:: About this task ::
Begin with the line in which "# Holding rings, each with two mounting pegs" appears and end with the final line of the entries. Retype each one exactly and add nothing.

:: Entries taken from a collection ::
[Start of Attachment]

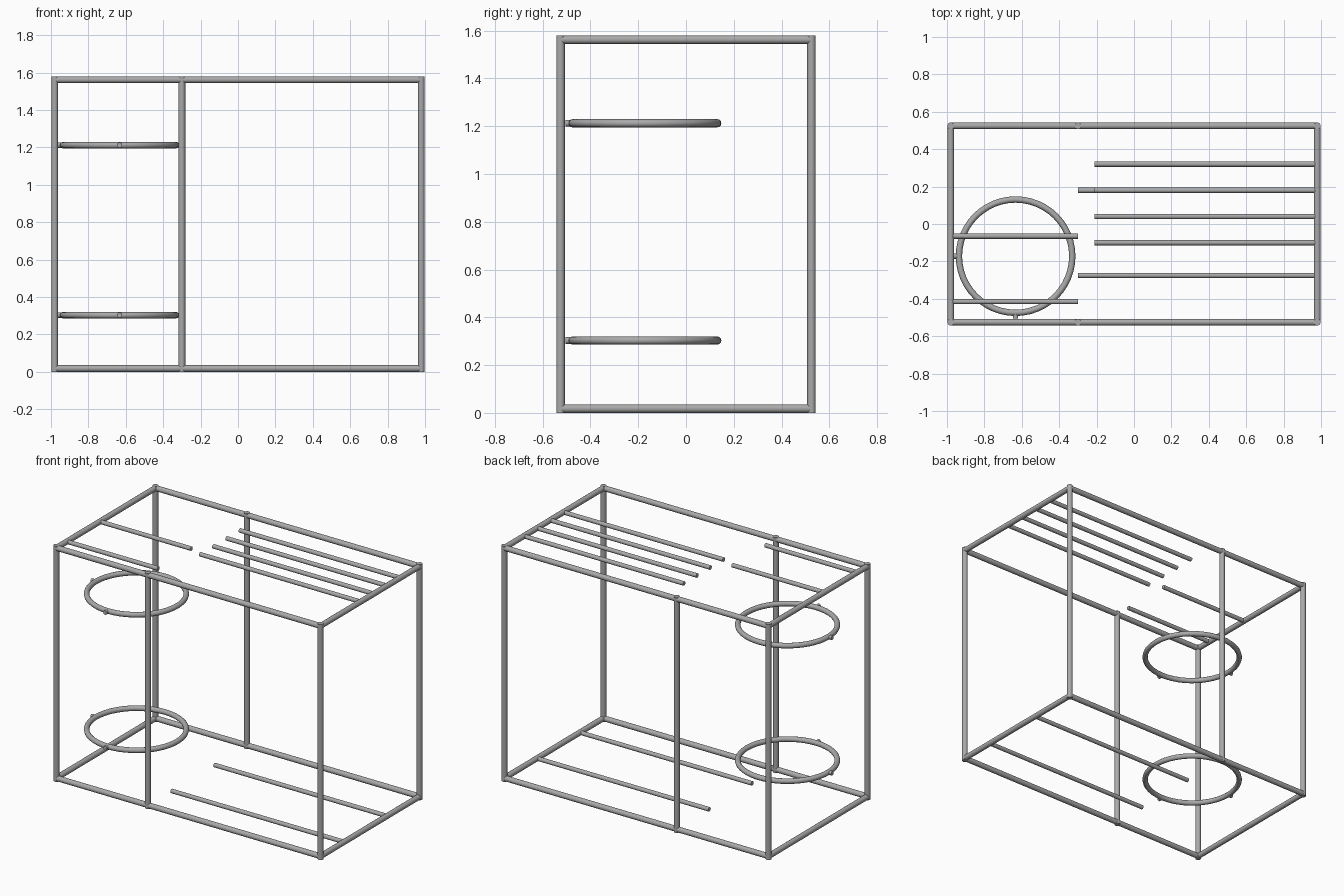
import bpy
import math
from mathutils import Vector

cube = bpy.data.objects.get("Cube")
if cube:
    bpy.data.objects.remove(cube, do_unlink=True)

steel = bpy.data.materials.new("grey_steel")
steel.use_nodes = True
GREY = (0.4, 0.4, 0.4, 1)
steel.diffuse_color = GREY
steel.node_tree.nodes["Principled BSDF"].inputs["Base Color"].default_value = GREY

# Frame centre lines and tube radii
X, Y, TOP = 0.98, 0.525, 1.58
TUBE, BAR = 0.018, 0.014
LOW, HIGH = TUBE, TOP - TUBE
DIVIDER = -0.30
LEVELS = (("bottom", LOW), ("top", HIGH))


def finish(name):
    obj = bpy.context.object
    obj.name = name
    obj.data.materials.append(steel)
    bpy.ops.object.shade_smooth_by_angle(angle=math.radians(40))
    return obj


def tube(name, start, end, radius):
    a, b = Vector(start), Vector(end)
    bpy.ops.mesh.primitive_cylinder_add(
        vertices=16, radius=radius, depth=(b - a).length, location=(a + b) / 2,
        rotation=(b - a).to_track_quat('Z', 'Y').to_euler())
    return finish(name)


# Upright posts and long rails, front and back
for side, y in (("front", -Y), ("back", Y)):
    for place, x in (("right", -X), ("divider", DIVIDER), ("left", X)):
        tube(f"{side}_{place}_post", (x, y, 0), (x, y, TOP), TUBE)
    for level, z in LEVELS:
        tube(f"{level}_{side}_rail", (-X, y, z), (X, y, z), TUBE)

# Short end rails
for side, x in (("right", -X), ("left", X)):
    for level, z in LEVELS:
        tube(f"{level}_{side}_rail", (x, -Y, z), (x, Y, z), TUBE)

# Loose-ended bars reaching in from the end rails
for y in (0.32, 0.18, 0.04, -0.10):
    tube("top_shelf_bar", (-0.21, y, HIGH), (X, y, HIGH), BAR)
for y in (0.18, -0.275):
    tube("bottom_shelf_bar", (DIVIDER, y, LOW), (X, y, LOW), BAR)
for y in (-0.065, -0.415):
    tube("top_side_bar", (-X, y, HIGH), (DIVIDER, y, HIGH), BAR)

# Holding rings, each with two mounting pegs
RX, RY, RING, THICK = -0.633, -0.172, 0.303, 0.017
for level, z in (("lower", 0.303), ("upper", 1.212)):
    bpy.ops.mesh.primitive_torus_add(
        major_radius=RING, minor_radius=THICK, major_segments=48,
        minor_segments=12, location=(RX, RY, z))
    finish(f"{level}_ring")
    reach = RING + 0.03
    tube(f"{level}_front_peg", (RX, RY - RING, z), (RX, RY - reach, z), BAR)
    tube(f"{level}_side_peg", (RX - RING, RY, z), (RX - reach, RY, z), BAR)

[End of Attachment]

:: Answer space ::
# Holding rings, each with two mounting pegs
RX, RY, RING, THICK = -0.633, -0.172, 0.303, 0.017
for level, z in (("lower", 0.303), ("upper", 1.212)):
    bpy.ops.mesh.primitive_torus_add(
        major_radius=RING, minor_radius=THICK, major_segments=48,
        minor_segments=12, location=(RX, RY, z))
    finish(f"{level}_ring")
    reach = RING + 0.03
    tube(f"{level}_front_peg", (RX, RY - RING, z), (RX, RY - reach, z), BAR)
    tube(f"{level}_side_peg", (RX - RING, RY, z), (RX - reach, RY, z), BAR)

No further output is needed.